WORK INSTRUCTIONS:
Down to the final line, return the records unchanged.

EXTRACTED ENTRIES below:

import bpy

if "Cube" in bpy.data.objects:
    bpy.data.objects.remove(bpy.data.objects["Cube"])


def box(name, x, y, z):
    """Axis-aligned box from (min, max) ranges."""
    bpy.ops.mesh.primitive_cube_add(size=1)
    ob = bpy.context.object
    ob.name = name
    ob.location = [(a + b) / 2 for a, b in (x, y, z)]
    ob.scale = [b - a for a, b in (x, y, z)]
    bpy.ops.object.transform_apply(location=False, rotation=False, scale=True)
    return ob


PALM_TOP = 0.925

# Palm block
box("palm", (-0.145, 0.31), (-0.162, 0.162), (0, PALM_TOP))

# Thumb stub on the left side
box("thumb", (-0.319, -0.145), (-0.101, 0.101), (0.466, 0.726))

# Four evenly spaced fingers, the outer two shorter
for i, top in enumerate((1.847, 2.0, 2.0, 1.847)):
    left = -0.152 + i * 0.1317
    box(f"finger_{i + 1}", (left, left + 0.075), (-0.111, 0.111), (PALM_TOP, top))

End of EXTRACTED ENTRIES.

ANSWER FOR THE TASK:
import bpy

if "Cube" in bpy.data.objects:
    bpy.data.objects.remove(bpy.data.objects["Cube"])


def box(name, x, y, z):
    """Axis-aligned box from (min, max) ranges."""
    bpy.ops.mesh.primitive_cube_add(size=1)
    ob = bpy.context.object
    ob.name = name
    ob.location = [(a + b) / 2 for a, b in (x, y, z)]
    ob.scale = [b - a for a, b in (x, y, z)]
    bpy.ops.object.transform_apply(location=False, rotation=False, scale=True)
    return ob


PALM_TOP = 0.925

# Palm block
box("palm", (-0.145, 0.31), (-0.162, 0.162), (0, PALM_TOP))

# Thumb stub on the left side
box("thumb", (-0.319, -0.145), (-0.101, 0.101), (0.466, 0.726))

# Four evenly spaced fingers, the outer two shorter
for i, top in enumerate((1.847, 2.0, 2.0, 1.847)):
    left = -0.152 + i * 0.1317
    box(f"finger_{i + 1}", (left, left + 0.075), (-0.111, 0.111), (PALM_TOP, top))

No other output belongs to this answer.